Today, my guest is self-published author, Darren Pillsbury.
AUTHOR: Darren Pillsbury
BOOK TITLE: PETER AND THE VAMPIRES
Please tell us about yourself?
I’ve wanted to ‘make up stories’ for a living since I was five or six years old, and actually started writing right after high school. In 2007 I self-published the novel IMAGINARY FRIENDS. Shortly after that I began blogging a new story a page a day, which in 2011 I published as the ebooks PETER AND THE VAMPIRES, PETER AND THE WEREWOLVES, and PETER AND THE FRANKENSTEIN.
VAMPIRES is the story of a 10-year-old kid who moves into his grandfather’s creepy old mansion and bad, baaaad things start to happen…like dead men in the garden patch, a classmate dying and coming back as a vampire, and a monster in the town lake. The sequels include everything from werewolves and reanimated corpses to yetis, a murderous freak show, and evil gingerbread men. It’s YA horror with a good dose of humor. Though my target audience is ostensibly 9 to 15, it’s written for all ages. Most of my fans from the blog are high schoolers, college students, and 20- and 30-somethings.
Tell us your latest news?
A colleague of my sister’s bought the book and passed it along to his wife, who is a teacher in a local middle school. She asked me to do a reading, which I did purely for fun and to connect with kids. After it was over, the teachers and librarians urged me to contact other schools – and charge! I’ve been promoting myself for only a couple of weeks now, so I’ll let you know how it shakes out, but there is an article about my experiences: http://curiosityquills.com/trying-to-promote-your-work-maybe-its-time-to-go-back-to-school
When and why did you begin writing?
From the age of four or five, I was always ‘imagining’ – building huge, elaborate storylines in my head. I tried a couple of times in high school to sit down and write something longer than a short story, but it wasn’t until the summer before college when I decided, “If I want to make a living at this someday, I better get started.”
When did you first consider yourself a writer?
I suppose when I was knee-deep in that first novel…which I never completed. It’s on the list of things to do, though.
What inspired you to write your first book?
It was one of those stories I had been nursing for years as a teenager, a supernatural adventure set in modern-day Washington, D.C. (Versus PETER AND THE VAMPIRES, which is a supernatural adventure set in Small Town, USA).
Is there a message in your novel that you want readers to grasp?
Eh…these aren’t really ‘message’ books. But I do hope that people come away with a real, heartfelt reaction to the strong friendship between the main characters, and the bravery they show in the face of terrifying events.

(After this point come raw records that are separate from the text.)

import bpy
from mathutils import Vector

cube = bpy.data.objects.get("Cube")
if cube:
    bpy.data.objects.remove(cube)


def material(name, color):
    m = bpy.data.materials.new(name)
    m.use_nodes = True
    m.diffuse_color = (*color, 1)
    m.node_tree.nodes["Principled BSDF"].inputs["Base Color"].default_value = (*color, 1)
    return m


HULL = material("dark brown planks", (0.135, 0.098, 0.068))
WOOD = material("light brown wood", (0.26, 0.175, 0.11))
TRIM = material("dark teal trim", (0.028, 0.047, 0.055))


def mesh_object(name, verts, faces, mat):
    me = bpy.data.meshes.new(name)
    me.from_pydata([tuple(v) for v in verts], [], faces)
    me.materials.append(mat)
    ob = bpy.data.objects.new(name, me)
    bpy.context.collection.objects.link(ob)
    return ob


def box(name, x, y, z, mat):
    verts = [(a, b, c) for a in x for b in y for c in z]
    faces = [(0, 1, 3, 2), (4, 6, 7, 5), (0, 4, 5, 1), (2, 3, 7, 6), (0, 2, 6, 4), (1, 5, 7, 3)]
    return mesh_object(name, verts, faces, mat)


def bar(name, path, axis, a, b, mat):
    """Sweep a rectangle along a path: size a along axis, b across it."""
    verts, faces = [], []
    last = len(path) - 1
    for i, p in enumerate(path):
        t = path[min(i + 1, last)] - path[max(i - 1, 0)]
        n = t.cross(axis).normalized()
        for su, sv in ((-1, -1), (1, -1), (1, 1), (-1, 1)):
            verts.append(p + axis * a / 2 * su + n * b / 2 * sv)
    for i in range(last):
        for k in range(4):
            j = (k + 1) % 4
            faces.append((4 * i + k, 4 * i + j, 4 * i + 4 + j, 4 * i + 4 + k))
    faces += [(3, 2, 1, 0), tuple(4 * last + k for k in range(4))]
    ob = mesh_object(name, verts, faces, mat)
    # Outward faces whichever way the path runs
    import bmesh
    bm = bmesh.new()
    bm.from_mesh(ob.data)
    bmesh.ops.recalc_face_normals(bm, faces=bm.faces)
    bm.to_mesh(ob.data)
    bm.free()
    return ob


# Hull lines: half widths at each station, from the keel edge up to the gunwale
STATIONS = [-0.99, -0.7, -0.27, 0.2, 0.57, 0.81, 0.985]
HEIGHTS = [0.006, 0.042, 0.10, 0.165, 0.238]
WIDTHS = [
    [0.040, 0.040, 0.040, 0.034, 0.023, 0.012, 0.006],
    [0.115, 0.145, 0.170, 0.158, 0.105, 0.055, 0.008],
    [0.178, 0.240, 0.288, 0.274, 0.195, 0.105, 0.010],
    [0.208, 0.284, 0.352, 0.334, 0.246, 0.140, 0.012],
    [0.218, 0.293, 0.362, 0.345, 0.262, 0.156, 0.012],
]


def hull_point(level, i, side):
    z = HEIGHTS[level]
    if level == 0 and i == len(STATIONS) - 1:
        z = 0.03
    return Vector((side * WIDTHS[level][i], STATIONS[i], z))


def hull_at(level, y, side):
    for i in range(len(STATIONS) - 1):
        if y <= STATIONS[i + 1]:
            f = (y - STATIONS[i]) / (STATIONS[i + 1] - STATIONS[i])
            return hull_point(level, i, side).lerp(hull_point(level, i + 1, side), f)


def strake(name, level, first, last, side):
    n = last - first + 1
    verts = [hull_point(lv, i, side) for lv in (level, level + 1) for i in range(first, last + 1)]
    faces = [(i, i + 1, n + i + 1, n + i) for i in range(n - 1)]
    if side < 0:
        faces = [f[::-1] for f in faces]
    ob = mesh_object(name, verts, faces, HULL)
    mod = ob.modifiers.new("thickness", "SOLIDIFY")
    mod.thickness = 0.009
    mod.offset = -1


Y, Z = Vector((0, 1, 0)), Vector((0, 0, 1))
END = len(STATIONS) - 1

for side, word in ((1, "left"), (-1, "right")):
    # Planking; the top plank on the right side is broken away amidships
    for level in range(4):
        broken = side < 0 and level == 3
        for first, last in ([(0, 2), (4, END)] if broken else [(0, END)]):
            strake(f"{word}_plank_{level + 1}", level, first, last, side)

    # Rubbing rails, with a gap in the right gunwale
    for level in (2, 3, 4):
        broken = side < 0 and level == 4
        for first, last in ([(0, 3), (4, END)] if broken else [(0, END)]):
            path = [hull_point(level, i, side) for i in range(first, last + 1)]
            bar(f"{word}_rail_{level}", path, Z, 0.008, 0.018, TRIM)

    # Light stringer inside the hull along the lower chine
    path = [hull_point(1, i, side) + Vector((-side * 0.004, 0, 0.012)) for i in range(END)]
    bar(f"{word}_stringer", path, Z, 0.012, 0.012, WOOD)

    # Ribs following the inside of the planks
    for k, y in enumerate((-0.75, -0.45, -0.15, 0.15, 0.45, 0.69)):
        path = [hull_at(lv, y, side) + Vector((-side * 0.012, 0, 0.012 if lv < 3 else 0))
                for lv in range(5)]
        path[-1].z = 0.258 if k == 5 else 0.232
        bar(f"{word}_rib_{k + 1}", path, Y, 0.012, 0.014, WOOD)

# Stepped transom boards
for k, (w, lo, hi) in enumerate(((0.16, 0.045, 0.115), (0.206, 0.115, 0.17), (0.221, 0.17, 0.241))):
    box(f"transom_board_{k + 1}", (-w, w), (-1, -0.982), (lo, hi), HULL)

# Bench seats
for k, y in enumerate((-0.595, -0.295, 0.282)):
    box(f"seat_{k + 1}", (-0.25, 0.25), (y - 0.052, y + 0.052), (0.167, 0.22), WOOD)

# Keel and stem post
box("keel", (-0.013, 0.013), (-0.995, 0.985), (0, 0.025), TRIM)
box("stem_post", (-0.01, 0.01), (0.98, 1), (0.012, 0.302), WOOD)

Are experiences based on someone you know, or events in your own life? (Has anyone ever realized it?)
The horrific little sister in the book is based on my real-life sister. At the age of two, both my sister and the character wore a yellow bathing suit with Strawberry Shortcake on it – ALL THE TIME. Even over their regular clothes in the winter. And both were hellions. My sister doesn’t remember any of her past bad behavior, so she doesn’t believe me and my parents when we tell our war stories over dinner – but those stories make for a great character.

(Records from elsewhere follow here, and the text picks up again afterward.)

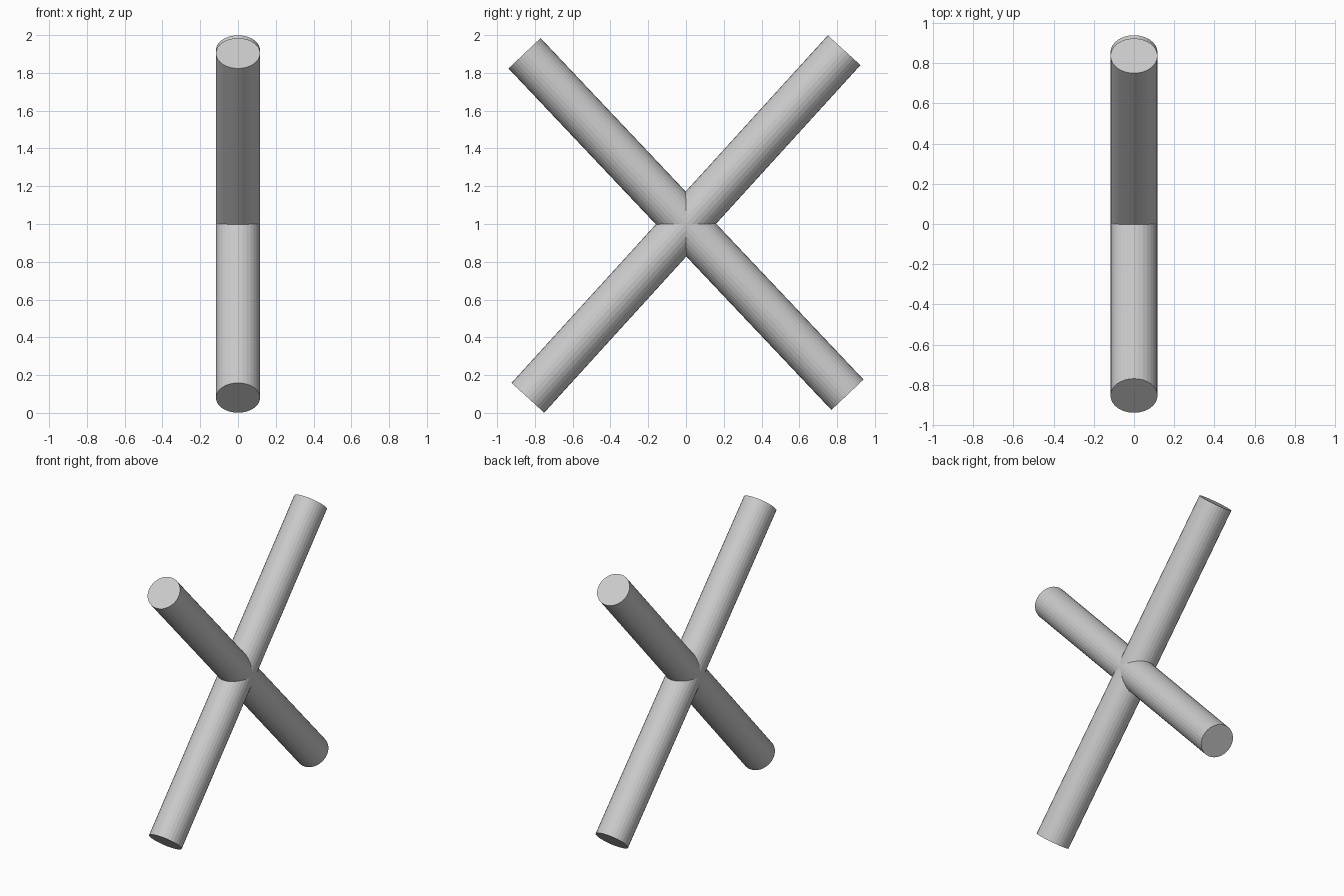
import bpy
from math import radians

if "Cube" in bpy.data.objects:
    bpy.data.objects.remove(bpy.data.objects["Cube"])

RADIUS, LENGTH = 0.117, 2.488


def bar(name, tilt):
    """Round bar through the crossing point, tilted sideways in the YZ plane."""
    bpy.ops.mesh.primitive_cylinder_add(
        vertices=32, radius=RADIUS, depth=LENGTH,
        location=(0, 0, 1), rotation=(radians(tilt), 0, 0))
    bpy.context.object.name = name


# Two equal bars crossing at mid height
bar("rear_leaning_bar", -42.3)
bar("front_leaning_bar", 43.4)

If you had to choose, which writer would you consider a mentor?
Stephen King. I had a very conservative upbringing, and his books weren’t allowed in the house. Growing up, I used to sneak into the book aisle at the grocery store while my mom shopped. I would grab the latest King book and hurriedly flip through it to find the ‘good parts.’
What are your current projects?

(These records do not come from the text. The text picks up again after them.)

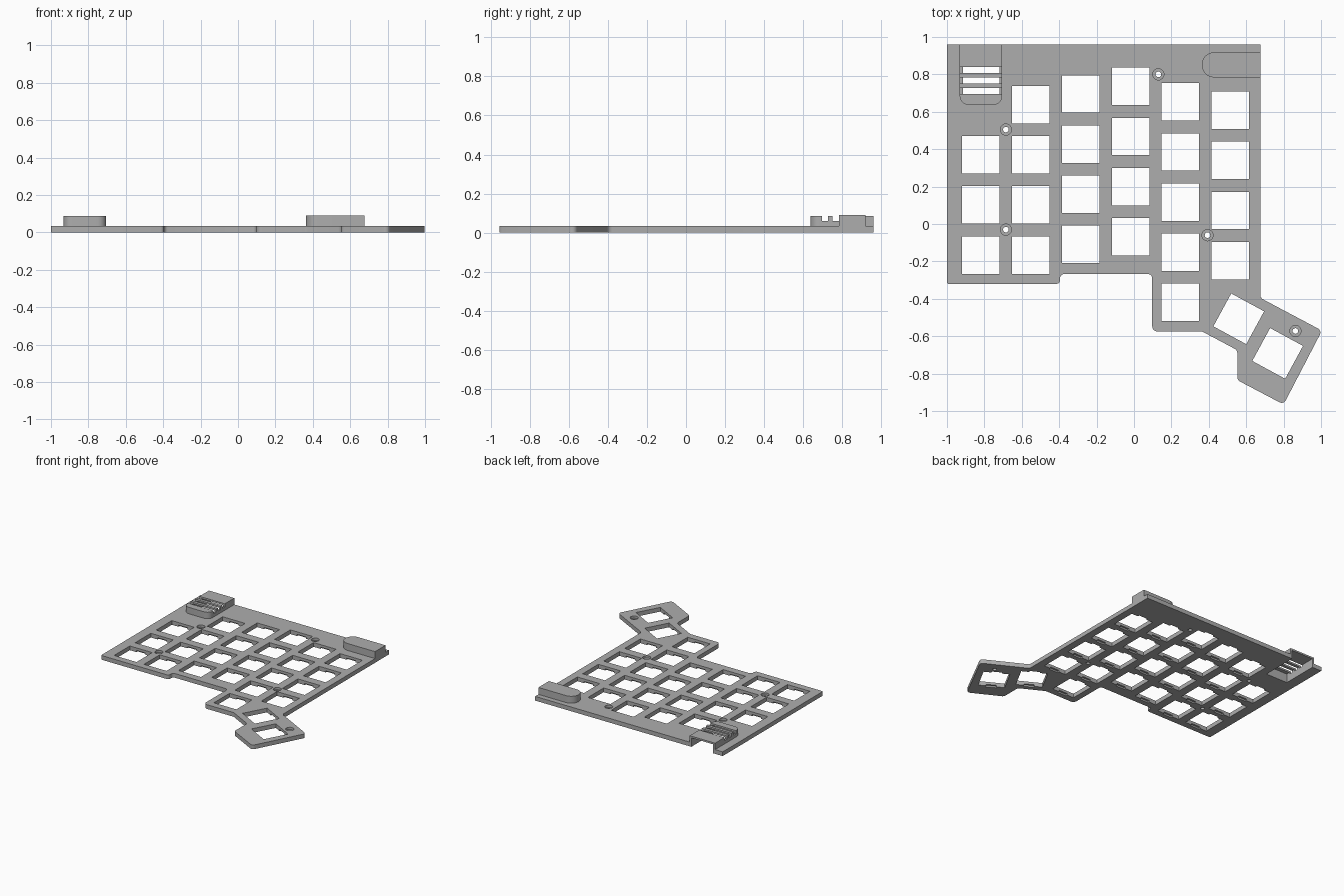
import bpy, bmesh, math
from mathutils import Vector, Matrix

cube = bpy.data.objects.get("Cube")
if cube:
    bpy.data.objects.remove(cube)

grey = bpy.data.materials.new("mid grey")
grey.use_nodes = True
colour = (0.42, 0.42, 0.42, 1)
grey.diffuse_color = colour
grey.node_tree.nodes["Principled BSDF"].inputs["Base Color"].default_value = colour

T = 0.034    # plate thickness
TOP = 0.09   # housing height
HOLE = 0.2   # switch opening
PITCH = 0.268


def fillet(corners, steps=5):
    """Round the corners (x, y, radius) of a closed outline."""
    out = []
    n = len(corners)
    for i, (x, y, r) in enumerate(corners):
        p = Vector((x, y))
        if r == 0:
            out.append(p)
            continue
        a = (Vector(corners[i - 1][:2]) - p).normalized()
        b = (Vector(corners[(i + 1) % n][:2]) - p).normalized()
        half = a.angle(b) / 2
        centre = p + (a + b).normalized() * (r / math.sin(half))
        start = p + a * (r / math.tan(half)) - centre
        sweep = start.angle_signed(p + b * (r / math.tan(half)) - centre)
        for k in range(steps + 1):
            t = -sweep * k / steps
            c, s = math.cos(t), math.sin(t)
            out.append(centre + Vector((start.x * c - start.y * s, start.x * s + start.y * c)))
    return out


def prism(bm, outline, z0, z1):
    face = bm.faces.new([bm.verts.new((p[0], p[1], z0)) for p in outline])
    new = bmesh.ops.extrude_face_region(bm, geom=[face])["geom"]
    bmesh.ops.translate(bm, verts=[v for v in new if isinstance(v, bmesh.types.BMVert)],
                        vec=(0, 0, z1 - z0))


def box(bm, x0, x1, y0, y1, z0, z1):
    prism(bm, [(x0, y0), (x1, y0), (x1, y1), (x0, y1)], z0, z1)


def finish(bm, name):
    bmesh.ops.recalc_face_normals(bm, faces=bm.faces)
    mesh = bpy.data.meshes.new(name)
    bm.to_mesh(mesh)
    bm.free()
    mesh.materials.append(grey)
    ob = bpy.data.objects.new(name, mesh)
    bpy.context.collection.objects.link(ob)
    return ob


def combine(target, bm, operation):
    tool = finish(bm, "cutter")
    mod = target.modifiers.new("combine", "BOOLEAN")
    mod.object, mod.operation, mod.solver = tool, operation, "EXACT"
    bpy.context.view_layer.objects.active = target
    bpy.ops.object.modifier_apply(modifier=mod.name)
    bpy.data.objects.remove(tool)


# Plate outline with the angled thumb cluster
bm = bmesh.new()
prism(bm, fillet([
    (-1, 0.96, 0), (0.675, 0.96, 0), (0.675, -0.395, 0.03), (1.005, -0.57, 0.025),
    (0.8, -0.965, 0.025), (0.553, -0.835, 0.025), (0.553, -0.675, 0.03),
    (0.365, -0.575, 0.03), (0.097, -0.575, 0.03), (0.097, -0.268, 0.02),
    (-0.395, -0.268, 0.02), (-0.395, -0.32, 0.02), (-1, -0.32, 0.01)]), 0, T)
plate = finish(bm, "switch_plate")

# Raised housings on the back edge
bm = bmesh.new()
prism(bm, fillet([(-0.932, 0.96, 0), (-0.932, 0.638, 0.045),
                  (-0.705, 0.638, 0.045), (-0.705, 0.96, 0)]), 0.02, TOP - 0.004)
prism(bm, fillet([(0.675, 0.918, 0), (0.363, 0.918, 0.065),
                  (0.363, 0.784, 0.065), (0.675, 0.784, 0)], 10), 0.02, TOP)
combine(plate, bm, "UNION")

# Switch positions: column x, top key y, key count
keys = []
for x, y, count in [(-0.82, 0.37, 3), (-0.553, 0.638, 4), (-0.285, 0.695, 4),
                    (-0.018, 0.736, 4), (0.248, 0.653, 5), (0.515, 0.608, 4)]:
    keys += [(x, y - PITCH * i, 0) for i in range(count)]
keys += [(0.56, -0.507, -28.5), (0.768, -0.692, -28.5)]


def key_cut(w, h, z0, z1):
    cut = bmesh.new()
    for x, y, angle in keys:
        m = Matrix.Translation((x, y, (z0 + z1) / 2)) @ Matrix.Rotation(math.radians(angle), 4, "Z")
        bmesh.ops.create_cube(cut, size=1, matrix=m @ Matrix.Diagonal((w, h, z1 - z0, 1)))
    combine(plate, cut, "DIFFERENCE")


# Switch openings, with clip pockets underneath
key_cut(HOLE, HOLE, -0.05, 0.1)
key_cut(0.08, HOLE + 0.03, -0.05, 0.013)

# Screw holes with counterbores
screws = [(0.13, 0.8), (-0.685, 0.505), (-0.685, -0.03), (0.393, -0.06), (0.863, -0.572)]
for radius, low in [(0.03, 0.016), (0.015, -0.05)]:
    bm = bmesh.new()
    for x, y in screws:
        bmesh.ops.create_cone(bm, cap_ends=True, segments=24, radius1=radius, radius2=radius,
                              depth=0.1, matrix=Matrix.Translation((x, y, low + 0.05)))
    combine(plate, bm, "DIFFERENCE")

# Hollow of the left-hand housing, open below and behind
bm = bmesh.new()
box(bm, -0.915, -0.72, 0.665, 1.0, -0.05, 0.072)
combine(plate, bm, "DIFFERENCE")

# Vent grooves across its top
bm = bmesh.new()
for y in (0.711, 0.767, 0.823):
    box(bm, -0.96, -0.68, y - 0.016, y + 0.016, 0.06, 0.12)
combine(plate, bm, "DIFFERENCE")

# Arched socket channel in the other housing, open below and at the side
bm = bmesh.new()
arch = [(-0.05, 0.809), (-0.05, 0.885)]
arch += [(0.04 + 0.038 * math.sin(a), 0.847 + 0.038 * math.cos(a))
         for a in [math.pi * k / 12 for k in range(13)]]
prism(bm, arch, 0.4, 0.75)
for v in bm.verts:
    v.co = (v.co.z, v.co.y, v.co.x)
combine(plate, bm, "DIFFERENCE")

plate.select_set(True)
bpy.context.view_layer.objects.active = plate
bpy.ops.object.shade_smooth_by_angle(angle=math.radians(30))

I’m currently working on stories for the fifth book. The fourth book should be out by the end of 2011.
Is there anything you find particularly challenging in your writing?
In the PETER stories, since I know the characters so well, the stories almost write themselves. The characters just kind of take over and do their thing. In one-off stories, where you have to figure out scene by scene what’s going to happen next…and figure out the dynamics between characters you don’t know as well…it gets tiring.
What do you do when you’re not writing/editing or thinking about writing/editing?
Try to make a living from internet marketing and consulting, watch movies, read…but to be honest, one of my favorite things in the world is daydreaming. So after about 30 minutes of productivity, you’ll probably find me pacing back and forth (which I enjoy – it’s not stress-related), running a movie in my head of the next adventure I’m going to write.
Who is your favorite author and what is it that really strikes you about their work?
I like ‘old school’ Stephen King for the atmosphere he builds – that creeping, palpable sense of dread. I like Orson Scott Card’s ENDER’S GAME for the fantastic imagery, the wonderful characters, and the amazing plot. I like THE SILENCE OF THE LAMBS for its clockwork pacing, and HANNIBAL for its lyrical section on Florence. And I like the HARRY POTTER books for their grandiose world-building.
What was the hardest part of writing your book?
The first ten minutes, every time I sit down to write. I’m convinced that it will be awful, that it will be like pulling teeth, that I’ll fail miserably. Basically I have to face down my fears each and every time. But once I’m past that first ten minutes, things are usually just fun. Usually.
Did you learn anything from writing your book and what was it?
Yes: no agent wants to look at anything with the word ‘Vampire’ in the title. Especially not a YA or children’s book.
Do you have any advice for other writers?
Don’t go into this expecting to get rich or famous. Have a backup plan that will allow you to write AND pay the bills. Write because you love it – or because you can’t NOT do it. Take time to daydream. For me, at least, a book is a whole lot easier to write if I’ve already watched the major scenes play out in my head. When you rewrite, read the words out loud – you’ll be amazed at how easy it is to spot poor writing that way. If you just stay silent as you read, you have a tendency to gloss over sentences you should probably be changing.
Do you have anything specific that you want to say to your readers?
Thank you to those who have already bought my books. To those who have not, try the first one – if you wish (like me) that you had had an amazing childhood full of magic and adventure, you’ll enjoy the series. And to everybody: if you like my writing, please tell other people about me.
Who is your publisher and how did you connect with them?
I published all of my books myself. I tried for years and with various books to get an agent, but it was rare that I could even get anybody to take a look at sample chapters. Plus, I’m not very good with rejection. After awhile I figured I would rather just put it out there and let ‘The People’ decide.
How can we find you? Website, Facebook, Twitter, blog, etc. - please share your public links.
SYNOPSIS: When ten-year-old Peter moves into his grandfather’s creepy old mansion in a small town, bad, baaaaad things start to happen. A family of charred boogeymen who haunt the garden decide they don't like trespassers...a classmate with a crush comes back from the grave, and decides to make Peter her Undead Prince Charming...a creature from Fairieland changes place with Peter's two-year-old sister, leading to a VERY strange babysitting job...and a prehistoric predator starts snatching children from the town lake. With his troublemaking neighbor Dill, his grumpy grandfather, and only his courage and wit to guide him, Peter has to survive all these things, plus the Greatest Horror Of All: Fourth grade.